Instead, Student Caucus drafted a resolution stating the importance of RISE to the campus community.
“It was a pretty huge community movement to keep RISE on campus,” Wiener said. “But it wasn’t so much that RISE was in jeopardy, it was that Kelly’s position was in jeopardy. That’s why people rallied to keep RISE.”
The community has indeed benefited, and continues to benefit, from the services and education that Kelbel and RISE provide, Wiener noted. The project’s impact on community awareness surrounding topics of sexual violence, healthy relationships, consent and more, is obvious.
“The consciousness I’m seeing on campus is very different from what I saw my fresh- man year,” Wiener said. “[RISE and Kelbel] have created a much more responsive community. More people are coming to our events and are open to what we’re doing than ever before.”
As Wiener suggests, people on campus weren’t always so aware. The year before Kramer arrived at Warren Wilson, she said, there were many instances of sexual assault on campus. Many students were concerned that the college wasn’t doing enough in response to these problems. The idea for RISE sprang from conversations between Kramer, students and other administrators.
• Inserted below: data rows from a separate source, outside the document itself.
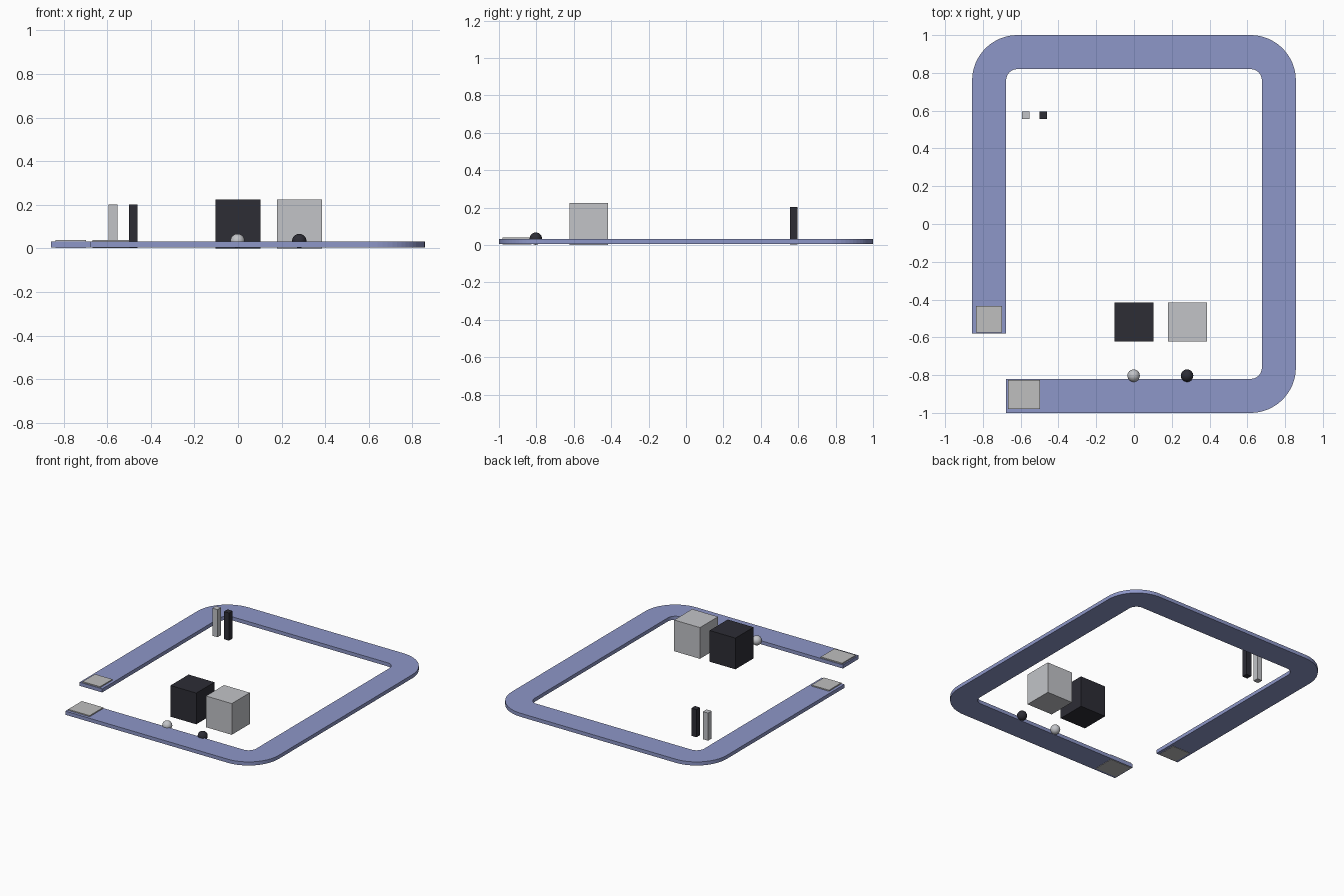
import bpy, bmesh, math

if "Cube" in bpy.data.objects:
    bpy.data.objects.remove(bpy.data.objects["Cube"])


def mat(name, rgb):
    m = bpy.data.materials.new(name)
    m.diffuse_color = (*rgb, 1)
    m.use_nodes = True
    m.node_tree.nodes["Principled BSDF"].inputs["Base Color"].default_value = m.diffuse_color
    return m


blue = mat("periwinkle_blue", (0.27, 0.31, 0.58))
light = mat("light_grey", (0.54, 0.55, 0.575))
dark = mat("charcoal", (0.026, 0.026, 0.036))
pad_grey = mat("pad_grey", (0.52, 0.52, 0.52))


def finish(name, bm, material):
    bmesh.ops.recalc_face_normals(bm, faces=bm.faces)
    me = bpy.data.meshes.new(name)
    bm.to_mesh(me)
    bm.free()
    me.materials.append(material)
    ob = bpy.data.objects.new(name, me)
    bpy.context.collection.objects.link(ob)
    return ob


def box(name, lo, hi, material):
    bm = bmesh.new()
    bmesh.ops.create_cube(bm, size=1)
    for v in bm.verts:
        v.co = [(a + b) / 2 + c * (b - a) for a, b, c in zip(lo, hi, v.co)]
    return finish(name, bm, material)


def ball(name, x, material):
    bm = bmesh.new()
    bmesh.ops.create_uvsphere(bm, u_segments=24, v_segments=16, radius=0.033)
    bmesh.ops.translate(bm, verts=bm.verts, vec=(x, -0.803, 0.034))
    ob = finish(name, bm, material)
    for p in ob.data.polygons:
        p.use_smooth = True


# Open loop track: paired outer and inner outline points, swept round three corners
CX, CY, R_OUT, R_IN, STEPS = 0.617, 0.76, 0.24, 0.06, 16
pairs = [((-CX - R_OUT, -0.58), (-CX - R_IN, -0.58))]
for sx, sy, start in ((-1, 1, 180), (1, 1, 90), (1, -1, 0)):
    for i in range(STEPS + 1):
        a = math.radians(start - 90 * i / STEPS)
        pairs.append(tuple((sx * CX + r * math.cos(a), sy * CY + r * math.sin(a))
                           for r in (R_OUT, R_IN)))
pairs.append(((-0.677, -CY - R_OUT), (-0.677, -CY - R_IN)))

bm = bmesh.new()
rings = [[bm.verts.new((*p, z)) for p, z in ((o, 0.005), (o, 0.031), (n, 0.031), (n, 0.005))]
         for o, n in pairs]
for a, b in zip(rings, rings[1:]):
    for k in range(4):
        j = (k + 1) % 4
        bm.faces.new((a[k], a[j], b[j], b[k]))
bm.faces.new(rings[0])
bm.faces.new(rings[-1])
finish("track", bm, blue)

# Pads set through the track ends
box("left_end_pad", (-0.837, -0.575, 0.002), (-0.698, -0.434, 0.039), pad_grey)
box("front_end_pad", (-0.668, -0.98, 0.002), (-0.497, -0.825, 0.039), pad_grey)

# Large cubes
box("dark_cube", (-0.103, -0.622, 0), (0.103, -0.416, 0.225), dark)
box("light_cube", (0.18, -0.622, 0), (0.386, -0.416, 0.225), light)

# Slim posts
box("light_post", (-0.593, 0.555, 0.003), (-0.552, 0.596, 0.202), light)
box("dark_post", (-0.501, 0.555, 0.003), (-0.46, 0.596, 0.202), dark)

# Small balls
ball("light_ball", -0.002, light)
ball("dark_ball", 0.281, dark)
“It grew out of hearing people saying that this is a huge issue that we need to address,” Kramer said.
And the project continues and thrives today.
“Before RISE was around, people hesitated to come out and get support, or make reports, and I think that’s really changed,” Kramer said. “People know that if some- thing happens, they can find support at the RISE Office. And that’s a huge change.”
While the services and resources that RISE provides are valued by most, some on the crew argue that RISE, as well as other crews like EMPOWER and the Multicultural Resource Center, is taken for granted by the administration. According to RISE Crew member junior Jamila Stevenson, those crews dealing with issues of diversity and social justice are undervalued, despite their supposed importance on campus.
“If RISE was the Farm or Forestry Crew, and the supervisor left, this would not be happening,” Stevenson said. “We wouldn’t be wondering about the crew, if it will be here in the future. I think it’s sad that the administration sees these crews as being dispensable. [RISE] should be the top priority, but it’s not.”
Whether it’s importance is evident or not, Kramer maintains that the need for education and awareness around these issues will always be here.
“It’s easy to say that, ‘But it’s Warren Wilson, we’re so progressive, things like that don’t happen here,’ but really they do,” Kramer said. “I’d love to say there would be a time when we wouldn’t need this service anymore, but I don’t think that’s true.”